Business

Study: Millennials more likely to leave State College

A new study shows that State College’s millennial population is decreasing, even as research indicates that millennials are more likely to settle in a small city.
A new study shows that State College’s millennial population is decreasing, even as research indicates that millennials are more likely to settle in a small city. Centre Daily Times, file

ConsumerAffairs.com analyzed U.S. Census Bureau data to create an interactive map that shows the movement of different demographic groups during the past decade.

Results indicated that millennials settled in small cities, retirees migrated to coastlines and the southwest, people in the south are having fewer children and fewer people are getting married.

All said, even with millennials more likely to settle in a small city, State College’s millennial population decreased by 3.1 percent from 2000 to 2014.

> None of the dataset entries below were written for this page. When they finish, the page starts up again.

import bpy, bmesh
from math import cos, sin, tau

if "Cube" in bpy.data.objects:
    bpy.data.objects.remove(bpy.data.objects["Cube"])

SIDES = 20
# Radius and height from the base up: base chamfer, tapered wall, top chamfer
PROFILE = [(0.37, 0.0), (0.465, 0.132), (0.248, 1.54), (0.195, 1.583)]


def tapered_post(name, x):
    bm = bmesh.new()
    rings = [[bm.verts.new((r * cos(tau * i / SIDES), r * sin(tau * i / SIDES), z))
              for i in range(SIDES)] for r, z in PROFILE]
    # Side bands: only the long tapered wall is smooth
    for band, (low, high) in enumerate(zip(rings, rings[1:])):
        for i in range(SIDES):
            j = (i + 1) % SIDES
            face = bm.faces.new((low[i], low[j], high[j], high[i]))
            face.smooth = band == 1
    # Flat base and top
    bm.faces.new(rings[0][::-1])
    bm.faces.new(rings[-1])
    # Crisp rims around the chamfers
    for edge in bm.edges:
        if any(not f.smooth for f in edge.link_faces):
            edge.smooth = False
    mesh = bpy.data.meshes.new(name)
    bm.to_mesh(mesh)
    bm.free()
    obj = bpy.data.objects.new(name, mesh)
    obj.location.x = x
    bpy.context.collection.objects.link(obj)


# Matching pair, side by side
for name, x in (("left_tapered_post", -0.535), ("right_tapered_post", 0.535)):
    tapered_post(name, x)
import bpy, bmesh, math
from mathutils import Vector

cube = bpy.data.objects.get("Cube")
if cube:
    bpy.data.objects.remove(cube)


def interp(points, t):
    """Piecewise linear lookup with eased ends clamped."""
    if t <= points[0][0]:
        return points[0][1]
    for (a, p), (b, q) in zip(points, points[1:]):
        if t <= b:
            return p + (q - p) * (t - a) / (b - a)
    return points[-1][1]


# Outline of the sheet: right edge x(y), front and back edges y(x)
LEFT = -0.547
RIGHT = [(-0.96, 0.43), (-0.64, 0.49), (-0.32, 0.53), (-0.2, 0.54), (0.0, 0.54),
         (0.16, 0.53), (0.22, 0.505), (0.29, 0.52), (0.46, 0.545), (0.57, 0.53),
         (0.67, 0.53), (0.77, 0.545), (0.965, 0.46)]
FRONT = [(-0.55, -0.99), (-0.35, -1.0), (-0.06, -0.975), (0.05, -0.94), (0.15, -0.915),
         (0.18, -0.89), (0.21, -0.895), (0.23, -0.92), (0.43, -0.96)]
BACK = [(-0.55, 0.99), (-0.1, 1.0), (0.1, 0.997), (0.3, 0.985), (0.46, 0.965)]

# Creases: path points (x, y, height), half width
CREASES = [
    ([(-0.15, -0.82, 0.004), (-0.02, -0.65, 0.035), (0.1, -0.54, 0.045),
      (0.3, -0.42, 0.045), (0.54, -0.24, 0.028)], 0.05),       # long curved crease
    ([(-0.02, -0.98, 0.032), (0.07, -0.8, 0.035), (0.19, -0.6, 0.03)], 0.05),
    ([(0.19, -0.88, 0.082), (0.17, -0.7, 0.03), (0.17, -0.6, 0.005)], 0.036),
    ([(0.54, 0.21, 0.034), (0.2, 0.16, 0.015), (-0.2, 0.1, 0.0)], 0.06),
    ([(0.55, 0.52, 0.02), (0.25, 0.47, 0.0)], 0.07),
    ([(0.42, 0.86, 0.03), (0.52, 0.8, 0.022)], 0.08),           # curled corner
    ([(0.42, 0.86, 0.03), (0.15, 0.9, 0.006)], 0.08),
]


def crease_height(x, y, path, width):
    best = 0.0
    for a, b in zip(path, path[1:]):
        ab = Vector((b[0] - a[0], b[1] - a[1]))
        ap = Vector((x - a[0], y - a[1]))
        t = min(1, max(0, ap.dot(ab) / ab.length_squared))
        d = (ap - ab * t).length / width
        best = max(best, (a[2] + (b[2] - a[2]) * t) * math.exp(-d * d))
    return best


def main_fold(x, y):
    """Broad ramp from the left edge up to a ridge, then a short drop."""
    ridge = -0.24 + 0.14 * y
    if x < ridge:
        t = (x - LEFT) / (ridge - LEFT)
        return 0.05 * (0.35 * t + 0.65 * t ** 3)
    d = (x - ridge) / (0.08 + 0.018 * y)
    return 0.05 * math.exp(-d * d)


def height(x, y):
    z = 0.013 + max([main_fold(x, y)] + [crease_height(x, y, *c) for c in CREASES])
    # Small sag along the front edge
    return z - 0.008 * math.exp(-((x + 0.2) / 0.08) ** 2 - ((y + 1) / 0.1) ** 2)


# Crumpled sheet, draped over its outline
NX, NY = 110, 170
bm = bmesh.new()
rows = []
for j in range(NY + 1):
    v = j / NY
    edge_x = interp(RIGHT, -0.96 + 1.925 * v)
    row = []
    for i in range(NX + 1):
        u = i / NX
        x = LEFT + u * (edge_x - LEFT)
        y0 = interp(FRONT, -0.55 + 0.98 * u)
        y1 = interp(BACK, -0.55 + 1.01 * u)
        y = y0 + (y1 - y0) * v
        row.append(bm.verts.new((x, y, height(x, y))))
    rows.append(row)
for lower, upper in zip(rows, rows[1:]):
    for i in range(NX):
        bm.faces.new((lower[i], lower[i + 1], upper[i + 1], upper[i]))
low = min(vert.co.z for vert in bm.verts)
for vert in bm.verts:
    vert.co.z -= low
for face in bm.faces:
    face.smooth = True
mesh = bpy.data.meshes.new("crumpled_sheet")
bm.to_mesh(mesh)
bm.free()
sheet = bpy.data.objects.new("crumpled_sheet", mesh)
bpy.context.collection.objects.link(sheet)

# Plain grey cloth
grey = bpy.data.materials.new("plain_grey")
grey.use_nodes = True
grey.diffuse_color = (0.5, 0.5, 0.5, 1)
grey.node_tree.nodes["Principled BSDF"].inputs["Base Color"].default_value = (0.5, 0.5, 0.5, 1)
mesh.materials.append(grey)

Penn State, government and business leaders have long talked about the need to keep young professionals in Centre County, to grow communities in Centre County. Millennials, according to the Pew Research Center, also make up the largest share of the American workforce.

Invested

Ben Franklin Technology Partners made investments in two startups, Sensor Networks and Nolinio.

Sensor Networks, which will receive an $85,000 investment, is developing permanently installed monitoring systems to remotely measure and report wall thickness data and corrosion rates. Metal degradation, including corrosion, erosion and cracking is a problem for industries like oil production, mid-stream transmission and chemical plants, according to BFTP.

Nolinio, located in Lancaster, offers solutions for enhancing sales and marketing processes and will receive a $25,000 investment.

The company’s product, Wingman, produces real-time analytics for identifying the effectiveness of a businesses’ collateral materials, allowing people deliver content appropriate for sales.

Each company will be approved for another investment in July.

Awards show

Geisinger Health System’s Medication Therapy Disease Management program will receive the American Society of Health-System Pharmacist’s Award of Excellence.

The award was established in 2005 to honor a contribution or achievement that has advanced the ability of hospital and health system pharmacists to serve patient needs.

Geisinger’s MTDM program treats patients with chronic diseases, chronic pain or who require anticoagulation treatment under the direction of Michael Evans, the associate vice president of strategy and innovation for Geisinger Enterprise Pharmacy.

The program has grown from two pharmacists in 1996 to 52 pharmacists in 47 Geisinger locations.

“We are honored to receive the Award of Excellence, one of the highest awards from ASHP, as recognition of the success we’ve had with the MTDM program,” GEP vice president John Jones said.

The award will be presented to pharmacy representatives at the ASHP Summer Meeting on June 11-15 in Baltimore.

Shawn Annarelli: 814-235-3928, @Shawn_Annarelli

  Comments